Priceless whisky taste
Virtues of a drink relished by the rich
'THE water was not fit to drink. To make it palatable we had to add whisky. By diligent effort, I learnt to like it."
So said legendary British statesman Sir Winston Churchill, extolling the virtues of a drink relished by the rich and famous for generations.
If that be true, then we can only guess how often the big man would have visited the tap - if only to justify his indulgence.
This from a man who apparently, when once confronted by a woman who accused him of being drunk, reportedly fired back: "Yes, Madam, I am. But in the morning I will be sober and you will still be ugly." Ouch.
Fortunately Churchill's watery predicament is hardly the problem of the middle class across the world, who supp whisky with almost infinite gusto today - often on the rocks or with mineral water.

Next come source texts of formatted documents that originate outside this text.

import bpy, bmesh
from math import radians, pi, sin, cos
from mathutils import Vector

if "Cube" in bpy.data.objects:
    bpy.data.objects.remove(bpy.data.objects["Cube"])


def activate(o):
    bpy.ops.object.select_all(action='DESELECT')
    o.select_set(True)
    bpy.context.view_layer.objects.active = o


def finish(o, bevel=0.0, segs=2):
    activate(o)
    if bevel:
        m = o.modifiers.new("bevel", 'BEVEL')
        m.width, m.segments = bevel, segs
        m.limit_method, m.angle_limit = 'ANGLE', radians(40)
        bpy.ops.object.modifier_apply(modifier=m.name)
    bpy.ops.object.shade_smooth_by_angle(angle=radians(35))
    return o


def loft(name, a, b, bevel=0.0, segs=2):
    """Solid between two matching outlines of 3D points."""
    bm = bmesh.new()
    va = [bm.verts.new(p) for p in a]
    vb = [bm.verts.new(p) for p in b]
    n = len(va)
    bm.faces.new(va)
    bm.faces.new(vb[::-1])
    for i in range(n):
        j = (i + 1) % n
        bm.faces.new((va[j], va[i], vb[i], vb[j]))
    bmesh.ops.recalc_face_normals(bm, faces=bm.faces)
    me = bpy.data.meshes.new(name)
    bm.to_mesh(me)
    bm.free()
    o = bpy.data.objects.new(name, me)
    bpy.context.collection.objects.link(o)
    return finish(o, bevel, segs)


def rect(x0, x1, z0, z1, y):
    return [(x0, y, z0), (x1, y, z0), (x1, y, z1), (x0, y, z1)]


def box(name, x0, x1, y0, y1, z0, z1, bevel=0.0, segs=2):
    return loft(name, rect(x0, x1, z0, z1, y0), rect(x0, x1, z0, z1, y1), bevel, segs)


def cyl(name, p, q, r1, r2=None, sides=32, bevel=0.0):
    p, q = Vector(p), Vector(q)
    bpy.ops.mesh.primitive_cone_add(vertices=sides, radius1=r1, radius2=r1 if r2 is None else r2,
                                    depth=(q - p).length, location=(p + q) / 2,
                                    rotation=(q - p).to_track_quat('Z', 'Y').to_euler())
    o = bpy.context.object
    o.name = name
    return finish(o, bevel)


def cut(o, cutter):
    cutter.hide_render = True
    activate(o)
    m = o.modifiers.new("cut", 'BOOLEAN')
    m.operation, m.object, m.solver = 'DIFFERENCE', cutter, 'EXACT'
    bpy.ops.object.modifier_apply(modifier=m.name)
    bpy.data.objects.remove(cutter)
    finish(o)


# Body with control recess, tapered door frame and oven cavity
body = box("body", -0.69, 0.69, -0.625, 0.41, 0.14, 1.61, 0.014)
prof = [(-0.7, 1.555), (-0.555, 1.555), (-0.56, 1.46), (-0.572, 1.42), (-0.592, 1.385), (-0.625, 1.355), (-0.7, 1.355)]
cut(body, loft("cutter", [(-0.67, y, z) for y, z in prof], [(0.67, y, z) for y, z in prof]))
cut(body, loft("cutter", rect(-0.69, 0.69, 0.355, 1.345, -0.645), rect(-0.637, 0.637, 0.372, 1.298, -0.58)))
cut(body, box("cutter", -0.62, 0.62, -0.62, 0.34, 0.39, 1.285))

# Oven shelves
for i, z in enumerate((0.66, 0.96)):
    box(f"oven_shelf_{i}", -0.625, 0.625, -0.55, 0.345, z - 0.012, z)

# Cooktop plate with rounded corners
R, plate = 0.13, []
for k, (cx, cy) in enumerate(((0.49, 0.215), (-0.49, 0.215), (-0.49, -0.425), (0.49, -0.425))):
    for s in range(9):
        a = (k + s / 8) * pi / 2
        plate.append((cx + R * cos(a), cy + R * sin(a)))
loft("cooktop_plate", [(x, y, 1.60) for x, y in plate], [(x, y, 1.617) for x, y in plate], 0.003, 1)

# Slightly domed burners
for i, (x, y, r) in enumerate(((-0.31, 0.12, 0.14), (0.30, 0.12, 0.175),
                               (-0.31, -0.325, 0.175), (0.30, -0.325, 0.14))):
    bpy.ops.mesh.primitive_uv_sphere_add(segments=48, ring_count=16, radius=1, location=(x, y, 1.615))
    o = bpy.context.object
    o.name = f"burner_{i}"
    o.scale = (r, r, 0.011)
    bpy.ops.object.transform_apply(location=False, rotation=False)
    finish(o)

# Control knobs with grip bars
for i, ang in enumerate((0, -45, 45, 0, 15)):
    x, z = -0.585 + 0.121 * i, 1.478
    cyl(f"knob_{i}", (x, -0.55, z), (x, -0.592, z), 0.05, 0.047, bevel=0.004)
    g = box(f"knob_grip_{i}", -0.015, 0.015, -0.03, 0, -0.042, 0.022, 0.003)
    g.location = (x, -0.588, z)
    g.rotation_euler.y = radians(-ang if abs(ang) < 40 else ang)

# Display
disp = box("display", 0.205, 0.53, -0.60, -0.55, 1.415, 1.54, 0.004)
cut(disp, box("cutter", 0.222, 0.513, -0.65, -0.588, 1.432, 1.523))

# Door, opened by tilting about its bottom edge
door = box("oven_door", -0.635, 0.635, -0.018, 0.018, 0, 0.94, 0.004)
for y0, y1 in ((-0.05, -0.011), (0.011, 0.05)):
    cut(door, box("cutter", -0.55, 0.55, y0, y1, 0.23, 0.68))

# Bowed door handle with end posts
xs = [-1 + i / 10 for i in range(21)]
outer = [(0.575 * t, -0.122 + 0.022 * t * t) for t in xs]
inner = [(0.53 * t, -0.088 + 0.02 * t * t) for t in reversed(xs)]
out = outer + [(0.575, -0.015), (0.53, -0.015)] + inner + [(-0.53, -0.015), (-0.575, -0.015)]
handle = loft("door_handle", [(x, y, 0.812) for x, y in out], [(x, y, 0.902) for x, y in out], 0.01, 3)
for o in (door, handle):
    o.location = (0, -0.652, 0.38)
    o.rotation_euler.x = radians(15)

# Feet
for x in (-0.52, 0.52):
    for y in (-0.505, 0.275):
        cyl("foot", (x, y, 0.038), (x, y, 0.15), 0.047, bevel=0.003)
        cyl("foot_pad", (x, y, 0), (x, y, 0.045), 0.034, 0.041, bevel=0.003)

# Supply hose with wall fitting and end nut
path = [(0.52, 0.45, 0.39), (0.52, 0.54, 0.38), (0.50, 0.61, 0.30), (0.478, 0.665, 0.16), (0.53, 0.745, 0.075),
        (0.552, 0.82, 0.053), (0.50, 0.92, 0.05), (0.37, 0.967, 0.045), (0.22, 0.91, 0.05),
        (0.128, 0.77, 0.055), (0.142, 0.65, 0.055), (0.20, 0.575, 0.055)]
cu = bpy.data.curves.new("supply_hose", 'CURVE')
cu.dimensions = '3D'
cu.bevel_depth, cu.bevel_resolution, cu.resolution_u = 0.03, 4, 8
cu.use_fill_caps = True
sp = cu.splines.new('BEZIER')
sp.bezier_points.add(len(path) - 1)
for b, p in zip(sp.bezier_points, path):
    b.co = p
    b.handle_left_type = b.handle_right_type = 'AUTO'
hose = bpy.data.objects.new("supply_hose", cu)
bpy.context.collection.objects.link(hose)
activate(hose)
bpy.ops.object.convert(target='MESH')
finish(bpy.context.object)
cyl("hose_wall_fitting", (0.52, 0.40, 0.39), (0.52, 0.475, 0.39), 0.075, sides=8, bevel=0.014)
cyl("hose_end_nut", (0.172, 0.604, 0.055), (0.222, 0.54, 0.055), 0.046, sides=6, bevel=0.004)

Their insatiable appetite for whisky is underscored by figures released by the Scotch Whisky Association (source: South African Whisky Handbook), which show that Scotland exported 569million bottles of the malt in the first half of 2011.
It might well be that three of those bottles found their way to my booze cabinet last year.
Nonetheless, the trio - Glen Grant's The Major's Reserve, the 10 Year Old and the 16 Year Old - could never claim that they got a cold reception from me.
My curiosity about them saw me spiriting off a double tot from each in the order of their age - first The Major's Reserve, then the 10 Year Old and lastly the 16 Year Old. Whisky, being a fairly new phenomenon to me, having started drinking it around the early 2000s, I have approached it with a measure of respect. This because of my first experience with it, way back in 1980, when a friend offered me a swig of one near poisonous plonk called Haddington House that he brought from Kimberley.
Thankfully the whiskies imbibed today are a million years ahead of the fossilised HH.
As any serious whisky drinker will tell, the art of enjoying the tipple is to familiarise oneself with the different regions that produce it. This, because each region imparts peculiar characteristics in the whisky they produce.
So, Glen Grant being a single-malt whisky from Speyside, I had been forewarned to look out for a whisky that is smooth, a bit sweet and with a dry finish.
That thanks to the masterclass conducted by Glen Grant's master blender, Dennis Malcolm, at the Kream Restaurant in Pretoria last year.
The idea of tasting the three whiskies in one fell swoop is priceless - all because of the opportunity to appreciate the differential nuances of taste, texture and aromas simultaneously.
The Major's Reserve has a lighter gold colour than many whiskies I have seen. It's soft and slightly with undertones of nuttiness while the rich gold 10 Year Old is intense and fruity. The 16 Year Old is the most mellow of the triumvirate, with a richness that comes from the length of maturation in the barrels.
If you don't like heavy, smokey version of the whisky, the Major's Reserve seems the best bet while the 10 Year Old offers both maturity and exuberance of youth.
As grand ol' timer, the 16 Year Old is imbued with superlative finesse that reminds one of old gezzar whose rough edges have been smoothed by time and replaced by wisdom.